*WORK REQUEST*. Find the lines of data that contain the string "flat", then list them.

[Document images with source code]
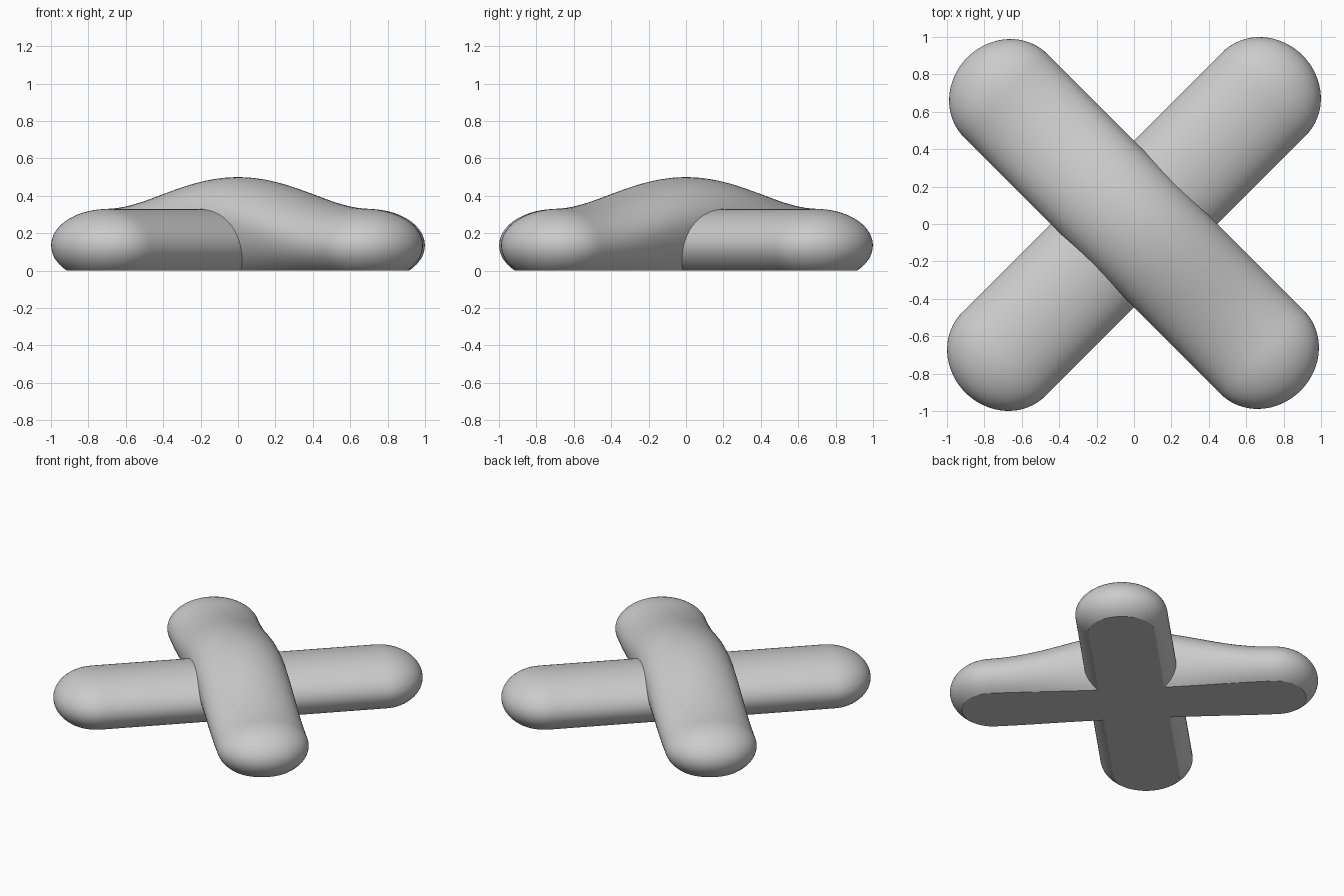
import bpy, bmesh, math
from mathutils import Matrix

cube = bpy.data.objects.get("Cube")
if cube:
    bpy.data.objects.remove(cube, do_unlink=True)

grey = bpy.data.materials.new("plain grey")
grey.use_nodes = True
grey.diffuse_color = (0.6, 0.6, 0.6, 1)
grey.node_tree.nodes["Principled BSDF"].inputs["Base Color"].default_value = (0.6, 0.6, 0.6, 1)

SIDES = 64         # points round the bar
CAP_STEPS = 16     # rings in each rounded end
MID_STEPS = 60     # rings along the straight length
WIDTH, HEIGHT, CAP, MID_Z = 0.315, 0.195, 0.29, 0.135
HUMP_REACH = 1.05  # distance from the crossing where the hump dies out


def make_bar(name, half_len, hump, angle):
    """Rounded bar with oval section, swelling upward at the middle, cut flat at z = 0."""
    # (position along bar, section scale)
    stations = []
    for i in range(CAP_STEPS):
        a = math.pi / 2 * (1 - i / CAP_STEPS)
        stations.append((-half_len - CAP * math.sin(a), math.cos(a)))
    for i in range(MID_STEPS + 1):
        stations.append((half_len * (2 * i / MID_STEPS - 1), 1.0))
    stations += [(-x, k) for x, k in reversed(stations[:CAP_STEPS])]

    bm = bmesh.new()
    rings = []
    for x, k in stations:
        t = min(abs(x) / HUMP_REACH, 1.0)
        rise = hump * max(math.cos(math.pi / 2 * t), 0.0) ** 2.4
        centre = MID_Z + 0.8 * rise
        ring = []
        for j in range(SIDES):
            u = 2 * math.pi * j / SIDES
            # the hump lifts the widest line, so the lower half stretches most
            semi = HEIGHT + (0.2 if math.sin(u) > 0 else 0.95) * rise
            ring.append(bm.verts.new((x, WIDTH * k * math.cos(u),
                                      centre + semi * k * math.sin(u))))
        rings.append(ring)
    for r, s in zip(rings, rings[1:]):
        for j in range(SIDES):
            n = (j + 1) % SIDES
            bm.faces.new((r[j], r[n], s[n], s[j]))
    bmesh.ops.remove_doubles(bm, verts=bm.verts, dist=1e-5)

    # flat underside
    bmesh.ops.bisect_plane(bm, geom=bm.verts[:] + bm.edges[:] + bm.faces[:], dist=1e-6,
                           plane_co=(0, 0, 0), plane_no=(0, 0, 1), clear_inner=True)
    bmesh.ops.holes_fill(bm, edges=[e for e in bm.edges if e.is_boundary], sides=0)
    bmesh.ops.recalc_face_normals(bm, faces=bm.faces)
    bmesh.ops.rotate(bm, verts=bm.verts, cent=(0, 0, 0),
                     matrix=Matrix.Rotation(math.radians(angle), 3, 'Z'))

    mesh = bpy.data.meshes.new(name)
    bm.to_mesh(mesh)
    bm.free()
    mesh.materials.append(grey)
    obj = bpy.data.objects.new(name, mesh)
    bpy.context.collection.objects.link(obj)
    bpy.ops.object.select_all(action='DESELECT')
    obj.select_set(True)
    bpy.context.view_layer.objects.active = obj
    bpy.ops.object.shade_smooth_by_angle(angle=math.radians(30))


make_bar("lower_bar", 0.985, 0.0, 45)     # straight bar
make_bar("upper_bar", 0.97, 0.17, -45)    # bar that humps over the crossing
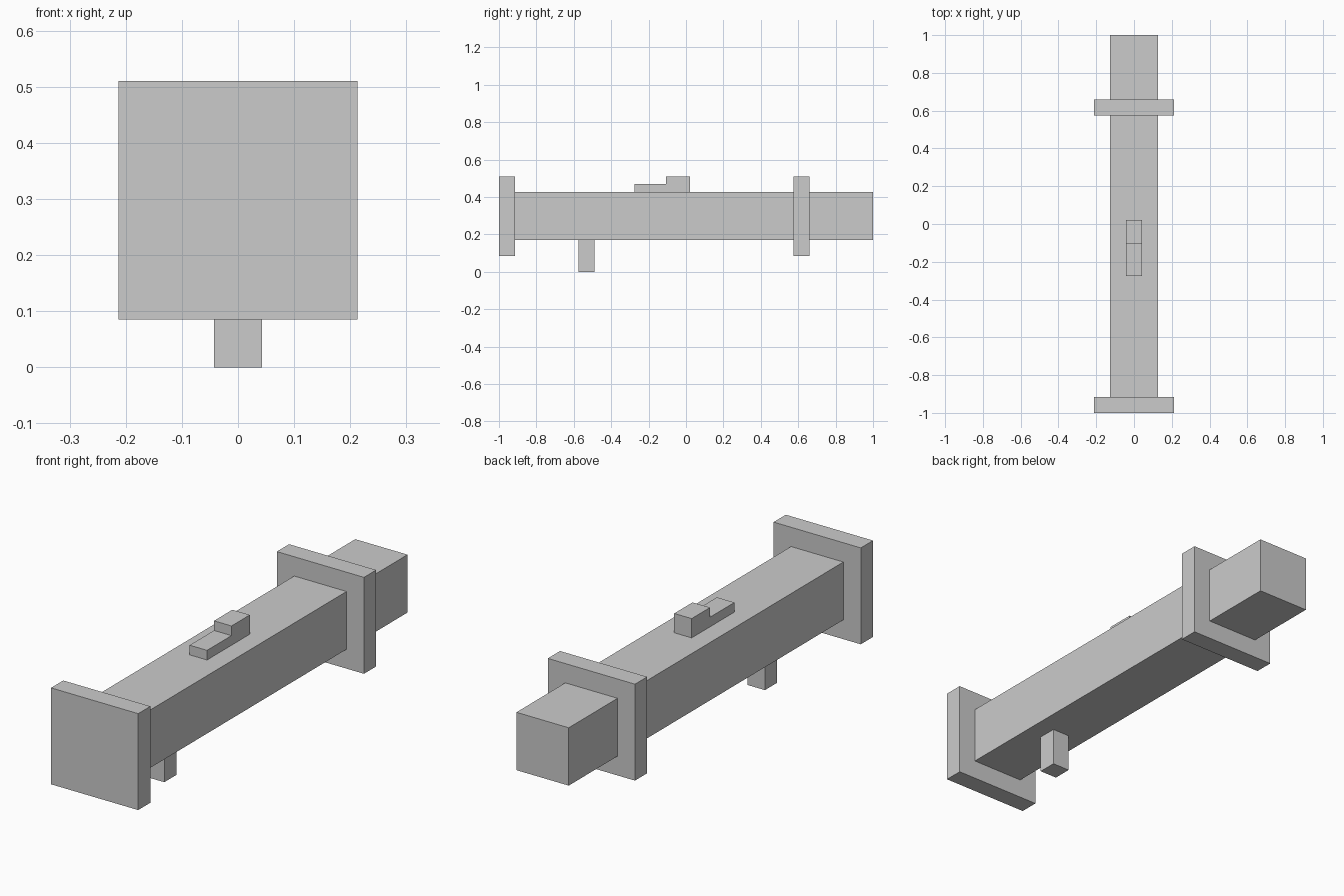
import bpy
import bmesh

if "Cube" in bpy.data.objects:
    bpy.data.objects.remove(bpy.data.objects["Cube"])

U = 2 / 47          # grid unit: the model is 47 units long
Y0 = -1.0           # front end


def extrude_profile(name, profile, half_width):
    """Extrude a (y, z) side profile, in grid units, symmetrically across x."""
    bm = bmesh.new()
    face = bm.faces.new([bm.verts.new((-half_width * U, Y0 + y * U, z * U))
                         for y, z in profile])
    result = bmesh.ops.extrude_face_region(bm, geom=[face])
    moved = [v for v in result["geom"] if isinstance(v, bmesh.types.BMVert)]
    bmesh.ops.translate(bm, verts=moved, vec=(2 * half_width * U, 0, 0))
    bmesh.ops.recalc_face_normals(bm, faces=bm.faces)
    mesh = bpy.data.meshes.new(name)
    bm.to_mesh(mesh)
    bm.free()
    obj = bpy.data.objects.new(name, mesh)
    bpy.context.collection.objects.link(obj)
    return obj


def box(name, half_width, y1, y2, z1, z2):
    return extrude_profile(name, [(y1, z1), (y2, z1), (y2, z2), (y1, z2)],
                           half_width)


# Long square body, running from the front plate out past the rear collar
box("body", 3, 2, 47, 4, 10)

# Square plates: front end cap and rear collar
for name, y in (("front_plate", 0), ("rear_collar", 37)):
    box(name, 5, y, y + 2, 2, 12)

# Small peg under the body
box("bottom_peg", 1, 10, 12, 0, 4)

# Stepped block on top
extrude_profile("stepped_top_block",
                [(17, 10), (24, 10), (24, 12), (21, 12), (21, 11), (17, 11)], 1)
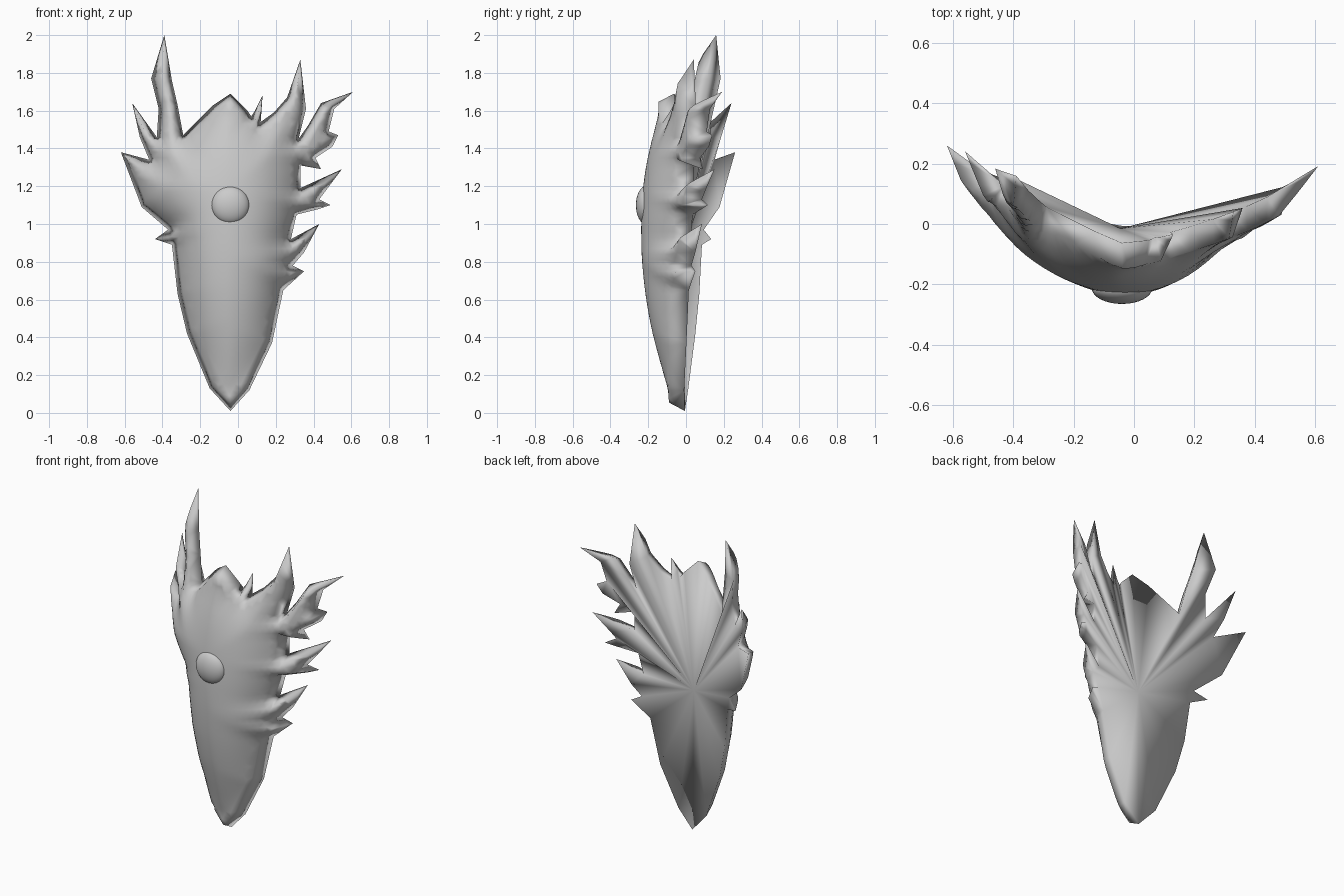
import bpy, bmesh, math
from mathutils import Vector
from mathutils.geometry import delaunay_2d_cdt, intersect_point_line

if "Cube" in bpy.data.objects:
    bpy.data.objects.remove(bpy.data.objects["Cube"])

# Single worn-metal colour
metal = bpy.data.materials.new("grey metal")
metal.use_nodes = True
grey = (0.6, 0.6, 0.6, 1)
metal.diffuse_color = grey
metal.node_tree.nodes["Principled BSDF"].inputs["Base Color"].default_value = grey

# Spiky outline in hundredths, counter-clockwise from the bottom point
left_edge = [(-4, 1), (6, 12), (18, 37), (24, 65), (35, 75), (29, 78), (35, 85), (43, 100),
             (28, 92), (31, 105), (43, 108), (49, 110), (43, 113), (46, 117), (55, 129),
             (33, 119), (33, 131), (44, 129), (41, 135), (50, 141), (53, 147), (48, 149),
             (51, 161), (61, 170), (44, 164), (37, 152), (32, 145), (36, 161), (33, 187),
             (26, 167), (19, 159), (12, 154), (13, 168), (9, 160), (7, 157), (5, 160)]
right_edge = [(-4, 169), (-13, 163), (-29, 147), (-32, 163), (-35, 176), (-39, 200),
              (-46, 177), (-42, 161), (-43, 146), (-56, 164), (-52, 146), (-47, 134),
              (-62, 138), (-51, 109), (-37, 97), (-44, 92), (-35, 89), (-32, 63),
              (-27, 42), (-15, 13)]
rim = [Vector(p) / 100 for p in left_edge + right_edge]
count = len(rim)
edges = [(i, (i + 1) % count) for i in range(count)]
hub = Vector((-0.045, 0.89))
WALL = 0.03


def inside(p):
    hit = False
    for i, j in edges:
        a, b = rim[i], rim[j]
        if (a.y > p.y) != (b.y > p.y) and p.x < a.x + (b.x - a.x) * (p.y - a.y) / (b.y - a.y):
            hit = not hit
    return hit


def rim_distance(p):
    best = 9.0
    for i, j in edges:
        a, b = rim[i], rim[j]
        t = min(max(intersect_point_line(p, a, b)[1], 0), 1)
        best = min(best, (a.lerp(b, t) - p).length)
    return best


def corner(i):
    # Unit directions to both neighbours, and the shorter side length
    u, v = rim[i - 1] - rim[i], rim[(i + 1) % count] - rim[i]
    return u.normalized(), v.normalized(), min(u.length, v.length)


def rim_y(p):
    # Wraps backwards at the sides, dips forward at the crown, tall horn leans back
    crown = min(max((p.y - 1.3) / 0.35, 0), 1) * math.exp(-(p.x + 0.02) ** 2 / 0.03)
    lean = 0.26 * max(-p.x, 0) * max(p.y - 1.45, 0)
    return 0.62 * (p.x - 0.04) ** 2 - 0.01 - 0.06 * crown + lean


def front_y(p):
    # Steep bevelled wall at the rim, easing into a domed face
    d = rim_distance(p)
    dome = -0.24 + 0.2 * (p.y - 0.95) ** 2 + (p.x + 0.03) ** 2
    wall = 2.8 * WALL
    full = max(rim_y(p) - dome, wall + 0.01)
    eased = wall + (full - wall) * (1 - math.exp(-max(d - WALL, 0) * 14))
    return rim_y(p) - min(2.8 * d, eased)


def back_y(p):
    return -0.015 if (p - hub).length < 0.001 else rim_y(p)


def add_skin(bm, points, links, height, forward):
    pts, _, faces, *_ = delaunay_2d_cdt(points, links, [], 1, 1e-5)
    verts = [bm.verts.new((p.x, height(p), p.y)) for p in pts]
    for f in faces:
        centre = sum((pts[i] for i in f), Vector((0, 0))) / len(f)
        if inside(centre):
            face = bm.faces.new([verts[i] for i in f])
            face.normal_update()
            if (face.normal.y < 0) != forward:
                face.normal_flip()


def finish(obj):
    obj.data.materials.append(metal)
    for face in obj.data.polygons:
        face.use_smooth = True


# Front face points: spike ridges, bevel line, then an even infill
extra = []


def add_point(p, clearance, gap):
    if inside(p) and rim_distance(p) > clearance and all((p - q).length > gap for q in extra):
        extra.append(p)


for i in range(count):
    u, v, length = corner(i)
    if u.dot(v) > 0.2:
        for t in (0.2, 0.4, 0.6, 0.8, 1):
            add_point(rim[i] + (u + v).normalized() * length * t, 0.005, 0.01)
for i, j in edges:
    a, b = rim[i], rim[j]
    along = b - a
    steps = max(2, round(along.length / 0.03))
    normal = Vector((-along.y, along.x)).normalized()
    for k in range(steps + 1):
        add_point(a.lerp(b, k / steps) + normal * WALL, WALL * 0.95, 0.015)
step = 0.03
for row in range(68):
    for col in range(-22, 23):
        add_point(Vector(((col + row % 2 / 2) * step, row * step)), WALL * 0.7, 0.018)

bm = bmesh.new()
add_skin(bm, rim + extra, edges, front_y, True)

# Back face: folds fanning from a central hub to the notches and the plain rim
spokes = []
for i in range(count):
    u, v, length = corner(i)
    notch = u.cross(v) > 0
    seen = all(inside(hub.lerp(rim[i], k / 60)) for k in range(1, 60))
    if seen and (notch or u.dot(v) < 0.15):
        spokes.append((i, count))
add_skin(bm, rim + [hub], edges + spokes, back_y, False)
bmesh.ops.remove_doubles(bm, verts=bm.verts, dist=0.0008)
mesh = bpy.data.meshes.new("shield_body")
bm.to_mesh(mesh)
bm.free()
body = bpy.data.objects.new("shield_body", mesh)
bpy.context.collection.objects.link(body)
finish(body)

# Round boss on the face
bpy.ops.mesh.primitive_uv_sphere_add(segments=32, ring_count=16, radius=0.1,
                                     location=(-0.04, -0.213, 1.1),
                                     rotation=(math.pi / 2, 0, 0))
boss = bpy.context.object
boss.name = "shield_boss"
boss.scale.z = 0.52
finish(boss)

*TASK RESULT*.
    """Rounded bar with oval section, swelling upward at the middle, cut flat at z = 0."""
    # flat underside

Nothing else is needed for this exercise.